The problem
Wherever a line in the material contains the word "pale", copy that line.

Source records
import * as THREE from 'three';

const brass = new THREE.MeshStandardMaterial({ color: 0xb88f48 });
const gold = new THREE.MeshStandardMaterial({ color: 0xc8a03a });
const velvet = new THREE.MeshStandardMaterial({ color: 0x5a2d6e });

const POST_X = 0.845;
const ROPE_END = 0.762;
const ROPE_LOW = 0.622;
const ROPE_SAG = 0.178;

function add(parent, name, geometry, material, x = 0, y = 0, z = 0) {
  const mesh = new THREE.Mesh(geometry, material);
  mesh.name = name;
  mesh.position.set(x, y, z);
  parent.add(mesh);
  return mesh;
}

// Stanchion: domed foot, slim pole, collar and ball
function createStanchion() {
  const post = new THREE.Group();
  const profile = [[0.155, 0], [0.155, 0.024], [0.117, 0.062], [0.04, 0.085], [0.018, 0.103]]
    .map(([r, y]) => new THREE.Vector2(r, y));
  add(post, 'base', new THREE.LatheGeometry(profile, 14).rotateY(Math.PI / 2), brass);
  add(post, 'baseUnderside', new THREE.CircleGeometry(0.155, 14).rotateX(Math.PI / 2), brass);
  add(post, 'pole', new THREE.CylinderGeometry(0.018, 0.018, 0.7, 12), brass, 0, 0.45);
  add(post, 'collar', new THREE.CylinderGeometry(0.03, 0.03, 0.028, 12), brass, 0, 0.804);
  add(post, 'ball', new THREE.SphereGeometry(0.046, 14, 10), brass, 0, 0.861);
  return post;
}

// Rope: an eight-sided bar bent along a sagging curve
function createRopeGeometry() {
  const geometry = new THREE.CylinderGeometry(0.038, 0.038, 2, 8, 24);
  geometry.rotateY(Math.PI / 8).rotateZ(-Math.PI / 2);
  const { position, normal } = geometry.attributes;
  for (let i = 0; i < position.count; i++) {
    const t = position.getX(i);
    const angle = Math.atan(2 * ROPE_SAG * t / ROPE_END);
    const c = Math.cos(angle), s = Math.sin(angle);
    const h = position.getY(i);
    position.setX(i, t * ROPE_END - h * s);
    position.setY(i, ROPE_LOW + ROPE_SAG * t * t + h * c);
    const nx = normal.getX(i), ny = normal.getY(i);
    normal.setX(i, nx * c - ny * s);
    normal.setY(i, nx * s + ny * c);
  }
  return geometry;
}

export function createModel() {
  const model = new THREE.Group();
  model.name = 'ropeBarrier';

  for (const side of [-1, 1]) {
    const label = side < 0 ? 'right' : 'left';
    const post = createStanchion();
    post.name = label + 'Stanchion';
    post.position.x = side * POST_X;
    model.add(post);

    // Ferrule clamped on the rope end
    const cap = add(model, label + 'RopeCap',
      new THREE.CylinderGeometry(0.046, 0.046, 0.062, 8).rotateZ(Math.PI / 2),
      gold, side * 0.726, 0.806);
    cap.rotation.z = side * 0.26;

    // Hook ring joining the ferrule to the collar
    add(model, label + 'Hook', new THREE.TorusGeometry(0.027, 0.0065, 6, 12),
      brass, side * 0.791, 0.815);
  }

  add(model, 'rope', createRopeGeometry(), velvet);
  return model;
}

--

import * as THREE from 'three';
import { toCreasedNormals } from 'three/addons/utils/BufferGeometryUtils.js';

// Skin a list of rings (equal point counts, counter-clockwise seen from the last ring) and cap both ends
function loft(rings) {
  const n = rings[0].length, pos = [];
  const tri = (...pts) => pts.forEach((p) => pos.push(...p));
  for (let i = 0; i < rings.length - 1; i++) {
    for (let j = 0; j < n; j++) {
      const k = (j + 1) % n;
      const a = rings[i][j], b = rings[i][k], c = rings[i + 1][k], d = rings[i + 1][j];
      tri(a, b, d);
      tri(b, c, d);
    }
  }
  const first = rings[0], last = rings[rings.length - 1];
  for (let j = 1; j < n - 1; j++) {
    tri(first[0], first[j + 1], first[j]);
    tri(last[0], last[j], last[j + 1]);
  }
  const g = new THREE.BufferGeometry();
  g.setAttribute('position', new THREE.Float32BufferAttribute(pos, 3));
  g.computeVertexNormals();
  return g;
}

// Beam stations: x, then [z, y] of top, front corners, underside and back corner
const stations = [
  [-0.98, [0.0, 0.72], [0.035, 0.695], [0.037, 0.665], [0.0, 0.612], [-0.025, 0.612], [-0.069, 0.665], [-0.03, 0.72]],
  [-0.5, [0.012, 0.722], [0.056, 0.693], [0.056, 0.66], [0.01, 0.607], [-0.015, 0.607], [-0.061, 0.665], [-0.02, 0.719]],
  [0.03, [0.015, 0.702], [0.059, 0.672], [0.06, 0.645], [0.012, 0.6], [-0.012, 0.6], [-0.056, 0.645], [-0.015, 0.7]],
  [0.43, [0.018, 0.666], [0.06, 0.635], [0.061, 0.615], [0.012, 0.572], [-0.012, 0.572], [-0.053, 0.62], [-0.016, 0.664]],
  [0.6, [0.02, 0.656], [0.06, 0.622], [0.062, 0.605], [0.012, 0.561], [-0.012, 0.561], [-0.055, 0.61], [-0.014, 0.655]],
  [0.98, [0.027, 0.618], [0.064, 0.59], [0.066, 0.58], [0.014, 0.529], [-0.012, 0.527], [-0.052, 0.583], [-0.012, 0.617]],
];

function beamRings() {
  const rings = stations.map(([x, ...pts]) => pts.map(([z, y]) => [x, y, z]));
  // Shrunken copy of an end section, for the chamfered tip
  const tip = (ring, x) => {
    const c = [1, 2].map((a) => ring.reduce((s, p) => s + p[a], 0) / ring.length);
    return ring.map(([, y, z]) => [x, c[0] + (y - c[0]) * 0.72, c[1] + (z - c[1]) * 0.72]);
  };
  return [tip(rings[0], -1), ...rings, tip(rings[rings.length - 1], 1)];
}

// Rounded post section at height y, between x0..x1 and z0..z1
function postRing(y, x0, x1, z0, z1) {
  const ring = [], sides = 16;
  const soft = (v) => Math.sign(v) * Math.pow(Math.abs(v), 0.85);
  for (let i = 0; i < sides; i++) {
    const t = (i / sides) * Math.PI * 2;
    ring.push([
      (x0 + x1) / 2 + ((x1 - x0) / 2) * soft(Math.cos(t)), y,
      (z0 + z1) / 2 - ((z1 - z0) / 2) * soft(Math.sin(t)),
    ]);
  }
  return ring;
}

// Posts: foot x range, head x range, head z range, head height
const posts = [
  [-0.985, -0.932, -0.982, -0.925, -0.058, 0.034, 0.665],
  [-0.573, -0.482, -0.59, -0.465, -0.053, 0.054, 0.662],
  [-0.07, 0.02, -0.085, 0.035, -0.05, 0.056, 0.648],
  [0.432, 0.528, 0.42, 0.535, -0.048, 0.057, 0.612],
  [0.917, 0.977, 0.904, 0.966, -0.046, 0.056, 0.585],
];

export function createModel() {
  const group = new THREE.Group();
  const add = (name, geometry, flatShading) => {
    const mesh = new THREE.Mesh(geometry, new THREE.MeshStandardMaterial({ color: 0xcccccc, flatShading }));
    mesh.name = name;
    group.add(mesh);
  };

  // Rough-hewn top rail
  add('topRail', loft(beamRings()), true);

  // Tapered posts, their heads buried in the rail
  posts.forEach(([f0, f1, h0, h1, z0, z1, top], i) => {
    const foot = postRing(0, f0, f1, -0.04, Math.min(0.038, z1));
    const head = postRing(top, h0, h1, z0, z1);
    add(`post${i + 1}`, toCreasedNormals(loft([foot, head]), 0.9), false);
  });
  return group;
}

==

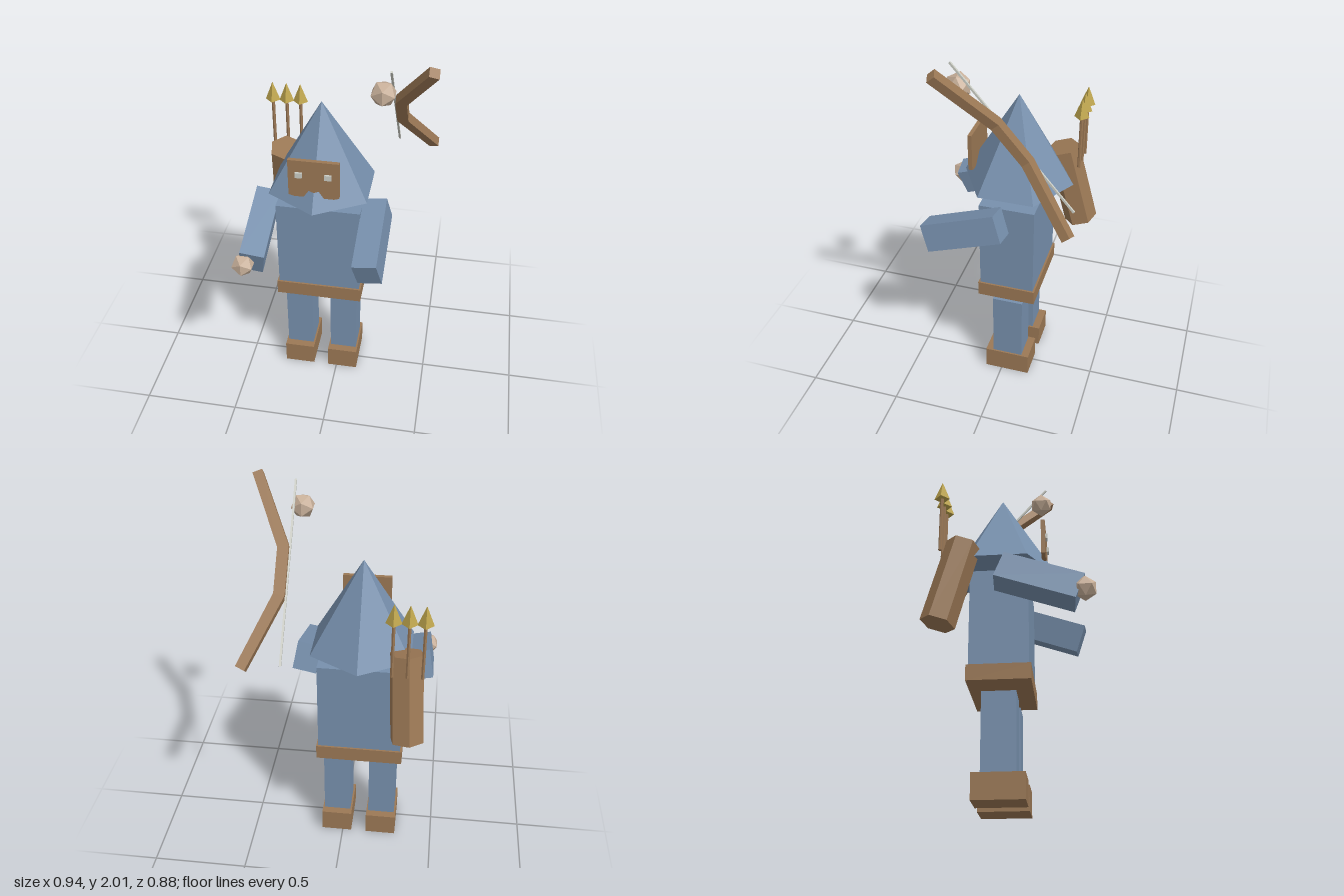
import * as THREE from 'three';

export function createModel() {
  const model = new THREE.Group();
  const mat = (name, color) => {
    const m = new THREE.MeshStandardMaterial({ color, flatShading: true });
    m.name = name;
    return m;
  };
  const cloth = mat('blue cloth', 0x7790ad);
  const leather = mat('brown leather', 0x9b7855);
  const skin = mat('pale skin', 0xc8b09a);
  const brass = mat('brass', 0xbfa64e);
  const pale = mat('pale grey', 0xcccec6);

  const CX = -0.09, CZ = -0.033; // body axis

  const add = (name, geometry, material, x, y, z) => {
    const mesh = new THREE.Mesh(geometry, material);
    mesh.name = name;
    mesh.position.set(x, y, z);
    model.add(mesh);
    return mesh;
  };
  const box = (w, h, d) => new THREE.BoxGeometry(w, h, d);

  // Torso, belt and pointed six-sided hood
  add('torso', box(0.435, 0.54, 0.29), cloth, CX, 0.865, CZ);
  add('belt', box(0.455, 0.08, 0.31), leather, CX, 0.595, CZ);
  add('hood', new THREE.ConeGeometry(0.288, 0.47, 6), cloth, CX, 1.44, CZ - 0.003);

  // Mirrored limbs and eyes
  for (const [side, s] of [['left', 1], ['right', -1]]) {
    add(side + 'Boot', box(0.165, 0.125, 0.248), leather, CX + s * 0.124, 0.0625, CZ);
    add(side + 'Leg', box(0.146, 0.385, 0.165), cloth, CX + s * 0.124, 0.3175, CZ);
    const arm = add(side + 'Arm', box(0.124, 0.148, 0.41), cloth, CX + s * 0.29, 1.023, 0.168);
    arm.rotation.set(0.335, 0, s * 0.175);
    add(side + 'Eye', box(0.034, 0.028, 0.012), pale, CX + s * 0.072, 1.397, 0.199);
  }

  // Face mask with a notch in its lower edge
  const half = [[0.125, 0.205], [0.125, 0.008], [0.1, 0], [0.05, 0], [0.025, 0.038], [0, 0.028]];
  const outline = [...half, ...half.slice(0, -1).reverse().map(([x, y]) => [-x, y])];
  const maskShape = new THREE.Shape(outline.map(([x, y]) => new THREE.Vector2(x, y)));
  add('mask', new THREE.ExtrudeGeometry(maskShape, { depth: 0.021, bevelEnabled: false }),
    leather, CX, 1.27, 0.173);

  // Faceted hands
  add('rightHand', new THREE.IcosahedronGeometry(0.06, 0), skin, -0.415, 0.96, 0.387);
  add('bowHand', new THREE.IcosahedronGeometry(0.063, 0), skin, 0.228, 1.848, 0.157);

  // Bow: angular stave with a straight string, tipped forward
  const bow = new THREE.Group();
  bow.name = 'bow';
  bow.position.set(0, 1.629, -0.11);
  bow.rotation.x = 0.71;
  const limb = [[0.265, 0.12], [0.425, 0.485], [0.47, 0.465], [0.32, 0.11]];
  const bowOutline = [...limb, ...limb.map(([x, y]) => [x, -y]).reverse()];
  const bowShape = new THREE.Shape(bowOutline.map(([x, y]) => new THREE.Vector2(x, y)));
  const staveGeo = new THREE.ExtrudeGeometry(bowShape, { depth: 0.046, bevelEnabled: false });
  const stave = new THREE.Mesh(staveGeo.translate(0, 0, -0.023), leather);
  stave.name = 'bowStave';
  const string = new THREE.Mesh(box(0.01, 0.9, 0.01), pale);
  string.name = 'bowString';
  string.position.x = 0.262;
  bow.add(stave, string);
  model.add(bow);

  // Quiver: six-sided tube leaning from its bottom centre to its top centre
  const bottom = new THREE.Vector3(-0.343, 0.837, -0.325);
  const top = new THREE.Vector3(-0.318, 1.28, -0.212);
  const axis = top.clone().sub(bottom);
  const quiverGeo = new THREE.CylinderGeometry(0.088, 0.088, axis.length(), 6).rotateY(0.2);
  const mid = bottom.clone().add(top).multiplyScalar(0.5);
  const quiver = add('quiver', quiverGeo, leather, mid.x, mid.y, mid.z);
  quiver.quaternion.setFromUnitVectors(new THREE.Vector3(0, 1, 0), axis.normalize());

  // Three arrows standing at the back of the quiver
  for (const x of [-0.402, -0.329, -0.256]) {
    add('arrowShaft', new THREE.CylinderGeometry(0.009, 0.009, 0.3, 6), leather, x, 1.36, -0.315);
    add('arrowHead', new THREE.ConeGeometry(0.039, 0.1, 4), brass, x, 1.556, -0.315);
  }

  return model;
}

Solution to the problem
  const skin = mat('pale skin', 0xc8b09a);
  const pale = mat('pale grey', 0xcccec6);
    add(side + 'Eye', box(0.034, 0.028, 0.012), pale, CX + s * 0.072, 1.397, 0.199);
  const string = new THREE.Mesh(box(0.01, 0.9, 0.01), pale);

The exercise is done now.